Uttara Sarkar Crees, who runs an ecotourism company Gyalthang Eco Travel that focuses on tours to the Tibetan city of Shangri-La, shared that “all tours are cancelled up till the end of June and maybe into mid-July”.
“The problem is that our operating season is April to mid-November, so we don’t know what is going to happen from July,” said Ms Crees.
“For us, it’s two areas of concern. What the government has done to shutdown completely to help contain the virus is fantastic. But at the same time, the question is how long they will keep things on lockdown especially in an area like Shangri-La, where there has been no reported cases of the coronavirus,” she explained.

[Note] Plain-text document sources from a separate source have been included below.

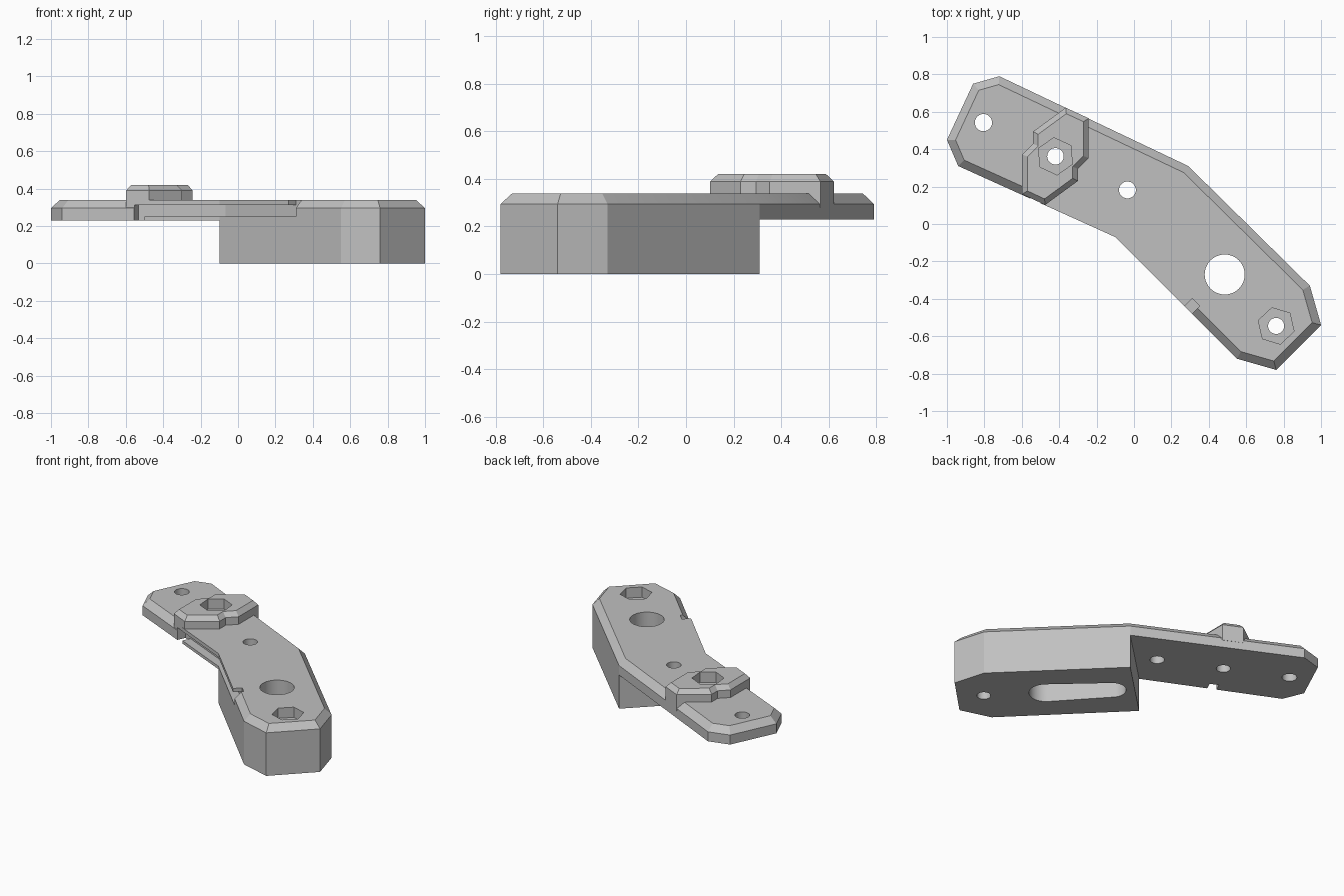
import bpy, bmesh, math
from mathutils import Vector

cube = bpy.data.objects.get("Cube")
if cube:
    bpy.data.objects.remove(cube)

grey = bpy.data.materials.new("light grey plastic")
grey.use_nodes = True
colour = (0.53, 0.53, 0.53, 1)
grey.diffuse_color = colour
grey.node_tree.nodes["Principled BSDF"].inputs["Base Color"].default_value = colour


def inset(points, depth):
    """Offset a counter-clockwise outline inward with mitred corners."""
    pts = [Vector(p) for p in points]
    result = []
    for i, p in enumerate(pts):
        a = (p - pts[i - 1]).normalized()
        b = (pts[(i + 1) % len(pts)] - p).normalized()
        n, m = Vector((-a.y, a.x)), Vector((-b.y, b.x))
        result.append(p + depth * (n + m) / (1 + n.dot(m)))
    return result


def loft(name, rings):
    """Closed solid through rings given as (height, points)."""
    bm = bmesh.new()
    loops = [[bm.verts.new((p[0], p[1], z)) for p in pts] for z, pts in rings]
    for low, high in zip(loops, loops[1:]):
        for i in range(len(low)):
            j = (i + 1) % len(low)
            bm.faces.new((low[i], low[j], high[j], high[i]))
    bm.faces.new(loops[0][::-1])
    bm.faces.new(loops[-1])
    bmesh.ops.remove_doubles(bm, verts=bm.verts, dist=1e-5)
    bmesh.ops.recalc_face_normals(bm, faces=bm.faces)
    mesh = bpy.data.meshes.new(name)
    bm.to_mesh(mesh)
    bm.free()
    mesh.materials.append(grey)
    ob = bpy.data.objects.new(name, mesh)
    bpy.context.collection.objects.link(ob)
    return ob


def prism(name, pts, z0, z1):
    return loft(name, [(z0, pts), (z1, pts)])


def circle(x, y, r, sides=48, turn=0):
    angles = [math.radians(turn) + math.tau * k / sides for k in range(sides)]
    return [(x + r * math.cos(a), y + r * math.sin(a)) for a in angles]


def combine(target, tool, operation):
    mod = target.modifiers.new(tool.name, 'BOOLEAN')
    mod.operation = operation
    mod.solver = 'EXACT'
    mod.object = tool
    bpy.context.view_layer.objects.active = target
    bpy.ops.object.modifier_apply(modifier=mod.name)
    bpy.data.objects.remove(tool)


# Bent plate: chamfered all round except along the cable channel
outline = [(-1, .45), (-.94, .31), (-.555, .136), (-.5, .111), (-.1, -.07),
           (.27, -.44), (.31, -.48), (.55, -.72), (.76, -.78), (1, -.54),
           (.94, -.33), (.29, .31), (-.72, .79), (-.86, .75)]
inner = inset(outline, .042)
base = outline[:4] + outline[3:7] + outline[6:]
top = inner[:4] + outline[3:7] + inner[6:]
body = loft("bent_bracket", [(.23, base), (.295, base), (.338, top)])

# Deep block under the front half
combine(body, prism("deep_block", outline[4:12], 0, .26), 'UNION')

# Raised nut boss, point-symmetric about its hole
cx, cy = -.42, .362
half = [(-.598, .159), (-.475, .102), (-.30, .23), (-.30, .295), (-.242, .352)]
boss = half + [(2 * cx - x, 2 * cy - y) for x, y in half]
combine(body, loft("nut_boss", [(.28, boss), (.39, boss), (.42, inset(boss, .028))]), 'UNION')

# Cable channel along the side, with an exit below and one above
outer, deep = inset(outline, -.03), inset(outline, .058)
for first, last, z0, z1 in [(2, 6, .25, .313), (2, 3, .2, .3), (5, 6, .28, .4)]:
    band = outer[first:last + 1] + deep[first:last + 1][::-1]
    combine(body, prism("channel_cutter", band, z0, z1), 'DIFFERENCE')

# Screw holes and the larger access hole
for x, y, r in [(-.805, .542, .046), (cx, cy, .044), (-.035, .182, .045),
                (.76, -.545, .043), (.485, -.27, .107)]:
    combine(body, prism("hole_cutter", circle(x, y, r), -.1, .6), 'DIFFERENCE')

# Hexagonal nut recesses
for x, y, z, turn in [(cx, cy, .35, 95), (.76, -.545, .268, 43)]:
    combine(body, prism("hex_cutter", circle(x, y, .1, 6, turn), z, .6), 'DIFFERENCE')

# Long tapered pocket in the underside
start = circle(.485, -.27, .107, 48, -135)[:25]
end = circle(.195, .02, .088, 48, 45)[:25]
combine(body, prism("pocket_cutter", start + end, -.1, .23), 'DIFFERENCE')

# Smooth the round holes, keep the flat faces crisp
bpy.ops.object.select_all(action='DESELECT')
body.select_set(True)
bpy.context.view_layer.objects.active = body
bpy.ops.object.shade_smooth_by_angle(angle=math.radians(15))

“We can actually handle guests right now, but we don’t know when we’ll be allowed to. It’s not up to us to make the decision. And the other concern is when the guests will start coming back.”
The company’s main clientele is largely made up of guests from the US, UK, Australia and Europe.
Meanwhile, Ms Crees is determined to bring her company through the situation, with the government helping to ease cash flow for the next two years.
“I think we’ll manage to tide through because our local government has been amazingly on their feet. For tour operators that have received no complaints over the last few years – our record is 16 years or so – the government will give us back 80% of our security reserves, which is usually untouchable, in a holding account and we can use it as needed till 2022.”
For Mr Yong, business was brisk before the crisis. In January, the company was up year-on-year by almost 20% and expecting a good year. With bookings in February beginning to come down, it was “off by 15% overall for the first two months this year”.
“Overall, we will be lucky if we’re only down by 30% but it could be as serious as 50- to 60%. I think we might be able to expect a rebound next year onwards. We’re hoping everything will fizzle out by May or June but I think that’s wishful thinking and is going to take a bit longer than we expect.
“But as I’ve said before, we will survive,” Mr Yong concluded with determination.